• **Given entries**

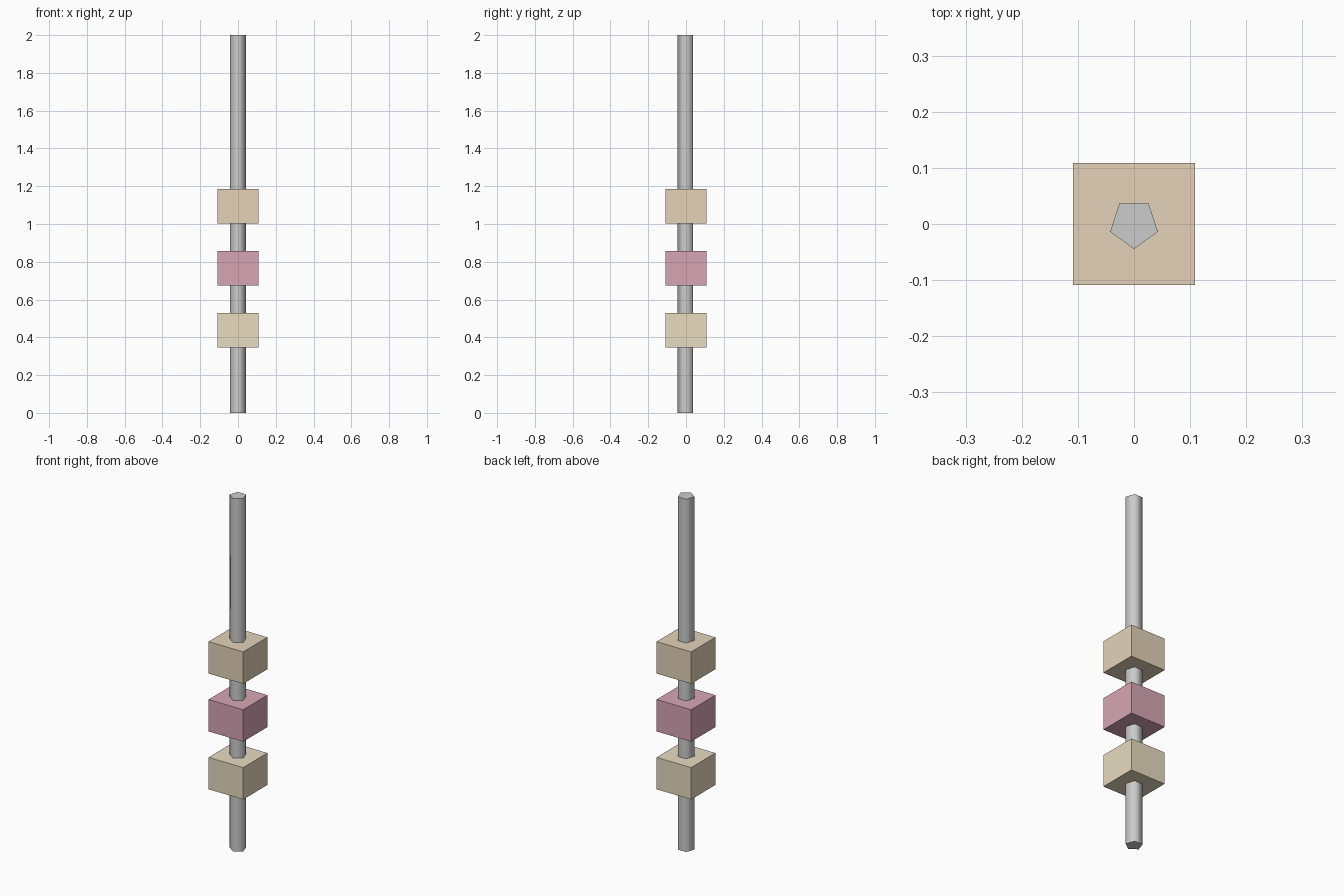
import bpy
from math import radians

if "Cube" in bpy.data.objects:
    bpy.data.objects.remove(bpy.data.objects["Cube"])


def paint(obj, name, rgb):
    mat = bpy.data.materials.new(name)
    mat.diffuse_color = (*rgb, 1)
    mat.use_nodes = True
    mat.node_tree.nodes["Principled BSDF"].inputs["Base Color"].default_value = mat.diffuse_color
    obj.data.materials.append(mat)


# Five-sided rod, one corner facing the front, smooth sides and sharp caps
bpy.ops.mesh.primitive_cylinder_add(vertices=5, radius=0.0447, depth=2,
                                    location=(0, 0, 1),
                                    rotation=(0, 0, radians(180)))
rod = bpy.context.object
rod.name = "rod"
bpy.ops.object.transform_apply(location=False, rotation=True, scale=True)
bpy.ops.object.shade_smooth_by_angle(angle=radians(80))

# Three evenly spaced blocks threaded on the rod
WIDTH, HEIGHT, FIRST, STEP = 0.217, 0.181, 0.438, 0.328
blocks = [("lower_block", (0.81, 0.71, 0.53)),
          ("middle_block", (0.68, 0.38, 0.46)),
          ("upper_block", (0.78, 0.65, 0.48))]
for i, (name, rgb) in enumerate(blocks):
    bpy.ops.mesh.primitive_cube_add(size=1, location=(0, 0, FIRST + i * STEP))
    block = bpy.context.object
    block.name = name
    block.scale = (WIDTH, WIDTH, HEIGHT)
    bpy.ops.object.transform_apply(location=False, rotation=False, scale=True)
    paint(block, name + "_paint", rgb)
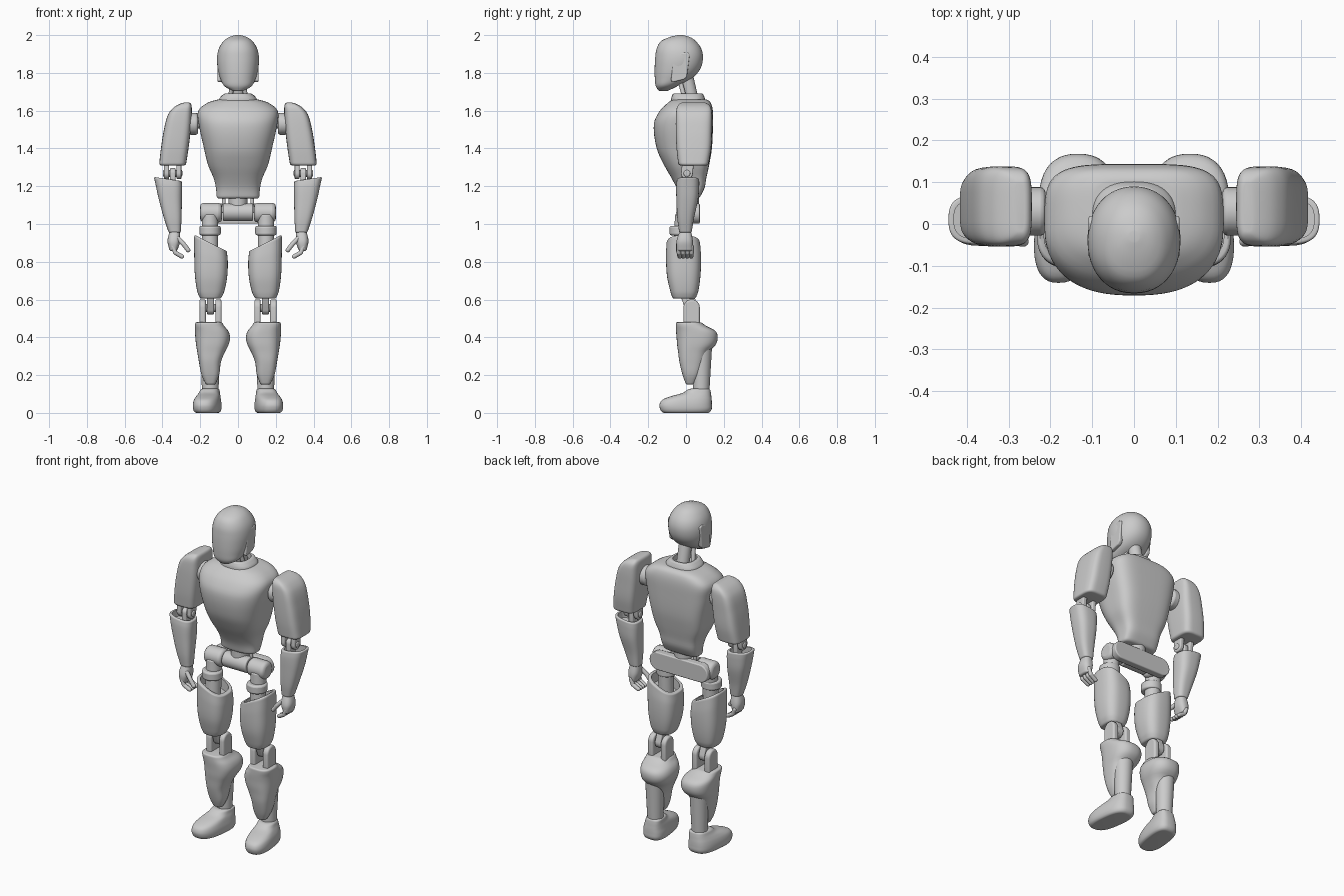
import bpy, bmesh, math
from mathutils import Vector, Matrix

if "Cube" in bpy.data.objects:
    bpy.data.objects.remove(bpy.data.objects["Cube"])


def finish(name, bm, mirror=False, bevel=0):
    bmesh.ops.recalc_face_normals(bm, faces=bm.faces)
    me = bpy.data.meshes.new(name)
    bm.to_mesh(me)
    bm.free()
    ob = bpy.data.objects.new(name, me)
    bpy.context.collection.objects.link(ob)
    bpy.ops.object.select_all(action='DESELECT')
    ob.select_set(True)
    bpy.context.view_layer.objects.active = ob
    bpy.ops.object.shade_smooth_by_angle(angle=math.radians(38))
    if bevel:
        b = ob.modifiers.new("Bevel", 'BEVEL')
        b.width, b.segments, b.limit_method = bevel, 3, 'ANGLE'
    if mirror:
        ob.modifiers.new("Mirror", 'MIRROR').use_mirror_merge = False
    return ob


def spline(rows, z):
    """Smooth interpolation of (z, x0, x1, y0, y1) rows by height."""
    n = len(rows)
    i = max(k for k in range(n - 1) if k == 0 or rows[k][0] <= z)
    a, b = rows[i], rows[i + 1]
    p, q = rows[max(i - 1, 0)], rows[min(i + 2, n - 1)]
    h = b[0] - a[0]
    t = (z - a[0]) / h
    out = []
    for c in range(1, 5):
        m0 = (b[c] - p[c]) / (b[0] - p[0]) * h
        m1 = (q[c] - a[c]) / (q[0] - a[0]) * h
        out.append((2*t**3 - 3*t*t + 1)*a[c] + (t**3 - 2*t*t + t)*m0
                   + (3*t*t - 2*t**3)*b[c] + (t**3 - t*t)*m1)
    return out


def loft(name, rows, nf=2.5, nb=2.5, r=0.01, tilt=0, shear=0, hollow=0,
         mirror=False, seg=48, steps=36):
    """Superellipse sections stacked in z, with rounded ends."""
    z0, z1 = rows[0][0], rows[-1][0]
    loops = []
    for k in range(steps + 1):
        z = z0 + (z1 - z0) * (1 - math.cos(math.pi * k / steps)) / 2
        x0, x1, y0, y1 = spline(rows, z)
        d = max(min(z - z0, z1 - z), 0)
        e = r - math.sqrt(max(r*r - (r - d)**2, 0)) if d < r else 0
        cx, cy = (x0 + x1) / 2, (y0 + y1) / 2
        rx, ry = (x1 - x0) / 2 - e, (y1 - y0) / 2 - e
        loop = []
        for s in range(seg):
            a = 2 * math.pi * s / seg
            c, v = math.cos(a), math.sin(a)
            n = nf if v < 0 else nb
            ux = math.copysign(abs(c)**(2 / n), c)
            uy = math.copysign(abs(v)**(2 / n), v)
            y = cy + ry * uy
            loop.append(Vector((cx + rx * ux - shear * y, y,
                                z + tilt * ux * ((z - z0) / (z1 - z0))**2)))
        loops.append(loop)
    if hollow:
        top = loops[-1]
        mid = sum(top, Vector()) / seg
        inner = [mid + (p - mid) * 0.88 for p in top]
        loops += [inner, [p - Vector((0, 0, hollow)) for p in inner]]
    bm = bmesh.new()
    vs = [[bm.verts.new(p) for p in lp] for lp in loops]
    for a, b in zip(vs, vs[1:]):
        for s in range(seg):
            t = (s + 1) % seg
            bm.faces.new((a[s], a[t], b[t], b[s]))
    bm.faces.new(vs[0][::-1])
    bm.faces.new(vs[-1])
    return finish(name, bm, mirror)


def add_rod(bm, p, q, r, r2=None):
    p, q = Vector(p), Vector(q)
    m = Matrix.Translation((p + q) / 2) @ (q - p).to_track_quat('Z', 'Y').to_matrix().to_4x4()
    bmesh.ops.create_cone(bm, cap_ends=True, segments=32, radius1=r,
                          radius2=r2 or r, depth=(q - p).length, matrix=m)


def rod(name, p, q, r, r2=None, mirror=False, bevel=0.006):
    bm = bmesh.new()
    add_rod(bm, p, q, r, r2)
    return finish(name, bm, mirror, bevel)


def finger(name, pts, r):
    bm = bmesh.new()
    for p in pts:
        bmesh.ops.create_uvsphere(bm, u_segments=16, v_segments=10, radius=r,
                                  matrix=Matrix.Translation(p))
    for p, q in zip(pts, pts[1:]):
        add_rod(bm, p, q, r)
    finish(name, bm, True)


def slab(name, pts, a, b, axis='x', mirror=False, bevel=0.006):
    """Flat profile extruded along x (points y,z) or along y (points x,z)."""
    bm = bmesh.new()
    put = (lambda u, v, w: (w, u, v)) if axis == 'x' else (lambda u, v, w: (u, w, v))
    lo = [bm.verts.new(put(u, v, a)) for u, v in pts]
    hi = [bm.verts.new(put(u, v, b)) for u, v in pts]
    bm.faces.new(lo)
    bm.faces.new(hi)
    for i in range(len(pts)):
        j = (i + 1) % len(pts)
        bm.faces.new((lo[i], lo[j], hi[j], hi[i]))
    return finish(name, bm, mirror, bevel)


def capsule(p, q, r, n=14):
    ang = math.atan2(q[1] - p[1], q[0] - p[0])
    pts = []
    for c, s in ((q, -math.pi / 2), (p, math.pi / 2)):
        for k in range(n + 1):
            t = ang + s + math.pi * k / n
            pts.append((c[0] + r * math.cos(t), c[1] + r * math.sin(t)))
    return pts


def sym(rows):
    return [(z, -x, x, y0, y1) for z, x, y0, y1 in rows]


# Head, ear panels and neck
loft("head", sym([(1.705, .03, -.145, -.095), (1.73, .072, -.16, -.045), (1.77, .094, -.165, .03),
                  (1.82, .107, -.166, .075), (1.88, .111, -.163, .09), (1.93, .101, -.155, .08),
                  (1.97, .075, -.13, .05), (1.99, .046, -.085, .02), (2.0, .015, -.045, -.015)]),
     nf=2.2, nb=2.1, r=.003)
slab("ear_panel", [(-.065, 1.885), (-.05, 1.9), (.005, 1.91), (.02, 1.9), (.005, 1.78),
                   (-.01, 1.765), (-.07, 1.75), (-.08, 1.76)], .085, .109, mirror=True)
rod("neck", (0, .0, 1.79), (0, .035, 1.64), .036)
rod("neck_strut", (.03, -.03, 1.75), (.045, .0, 1.64), .012, mirror=True)
loft("neck_collar", sym([(1.63, .105, -.08, .105), (1.665, .098, -.078, .1), (1.69, .075, -.07, .09)]),
     r=.006, hollow=.03)

# Torso and waist
loft("torso", sym([(1.135, .112, -.035, .07), (1.19, .117, -.05, .098), (1.24, .128, -.075, .107),
                   (1.31, .158, -.115, .122), (1.40, .18, -.155, .137), (1.53, .208, -.17, .143),
                   (1.60, .21, -.138, .142), (1.64, .165, -.098, .132), (1.66, .11, -.072, .115)]),
     nf=2.5, nb=4.2, r=.012, seg=72)
rod("waist_column", (0, .02, 1.05), (0, .02, 1.16), .05)
rod("waist_rod", (.075, .02, 1.06), (.075, .02, 1.16), .01, mirror=True)

# Pelvis and hips
rod("pelvis_bar", (-.08, 0, 1.062), (.08, 0, 1.062), .046)
slab("pelvis_back_plate", capsule((-.14, 1.055), (.14, 1.055), .053), .03, .073, axis='y')
rod("hip_knob", (.085, 0, 1.06), (.2, 0, 1.06), .052, mirror=True, bevel=.02)
rod("hip_stem", (.148, -.025, .82), (.148, -.015, 1.05), .043, mirror=True)
rod("hip_ring", (.148, -.03, .94), (.148, -.03, .99), .057, mirror=True, bevel=.01)

# Thighs and knees
loft("thigh", [(.605, .09, .2, -.07, .05), (.64, .074, .215, -.082, .064), (.72, .058, .228, -.1, .076),
               (.82, .054, .232, -.106, .08), (.9, .06, .233, -.103, .074)],
     nf=2.8, nb=2.8, r=.008, tilt=.04, hollow=.06, mirror=True)
slab("knee_lug", capsule((0, .64), (.03, .555), .034), .126, .164, mirror=True)
for nm, a, b in (("inner", .087, .12), ("outer", .17, .205)):
    slab("knee_cheek_" + nm, capsule((.03, .47), (.03, .558), .043), a, b, mirror=True, bevel=.01)
rod("knee_pin", (.1, .03, .555), (.19, .03, .555), .022, mirror=True)

# Shins, lower legs and feet
loft("shin", [(.15, .12, .17, .0, .045), (.2, .1, .193, -.018, .075), (.27, .09, .207, -.035, .1),
              (.325, .068, .216, -.042, .122), (.36, .05, .222, -.047, .157), (.4, .042, .226, -.05, .168),
              (.435, .052, .228, -.053, .155), (.46, .073, .228, -.054, .108), (.48, .085, .226, -.054, .08)],
     nf=2.8, nb=2.4, r=.008, mirror=True)
rod("lower_leg", (.147, .08, .1), (.147, .085, .37), .043, .054, mirror=True)
loft("foot", [(0, .1, .226, -.125, .125), (.02, .093, .234, -.137, .136), (.045, .092, .235, -.14, .137),
              (.07, .096, .23, -.124, .136), (.088, .1, .222, -.08, .134), (.105, .105, .213, -.02, .132),
              (.128, .108, .205, .015, .128)],
     nf=2.5, nb=3, r=.01, shear=.12, mirror=True)

# Shoulders and upper arms
rod("shoulder_shaft", (.17, .03, 1.53), (.28, .03, 1.53), .025, mirror=True)
rod("shoulder_disk", (.212, .03, 1.53), (.262, .03, 1.53), .058, mirror=True, bevel=.012)
loft("upper_arm", [(1.31, .276, .418, -.04, .118), (1.4, .262, .408, -.05, .133), (1.5, .25, .392, -.054, .137),
                   (1.58, .245, .37, -.053, .137), (1.62, .245, .337, -.047, .13), (1.643, .25, .295, -.03, .11)],
     nf=4, nb=4, r=.012, mirror=True)

# Elbows and forearms
for nm, a, b in (("inner", .3, .325), ("outer", .365, .392)):
    slab("elbow_fork_" + nm, capsule((.012, 1.34), (.005, 1.268), .031), a, b, mirror=True)
slab("elbow_lug", capsule((.005, 1.19), (.005, 1.268), .028), .331, .36, mirror=True)
rod("elbow_pin", (.295, .005, 1.268), (.397, .005, 1.268), .018, mirror=True)
loft("forearm", [(.955, .303, .367, -.036, .03), (1.03, .299, .392, -.046, .042), (1.13, .297, .42, -.051, .064),
                 (1.2, .296, .436, -.052, .07), (1.238, .298, .445, -.048, .07)],
     nf=2.8, nb=2.8, r=.006, tilt=.01, hollow=.04, mirror=True)

# Hands
loft("palm", [(.858, .322, .362, -.046, .034), (.91, .306, .373, -.05, .036), (.97, .31, .36, -.03, .025)],
     r=.008, mirror=True)
for i, y in enumerate((-.038, -.015, .008, .03)):
    finger("finger_%d" % (i + 1), [(.345, y, .88), (.332, y, .848), (.297, y * .9, .828)], .0115)
finger("thumb", [(.318, -.03, .925), (.288, -.04, .893), (.264, -.042, .862)], .012)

• **Work order**
Look for the string "data" in the records, and copy every line where it is found.

• **Response to the task**
if "Cube" in bpy.data.objects:
    bpy.data.objects.remove(bpy.data.objects["Cube"])
    mat = bpy.data.materials.new(name)
    obj.data.materials.append(mat)
if "Cube" in bpy.data.objects:
    bpy.data.objects.remove(bpy.data.objects["Cube"])
    me = bpy.data.meshes.new(name)
    ob = bpy.data.objects.new(name, me)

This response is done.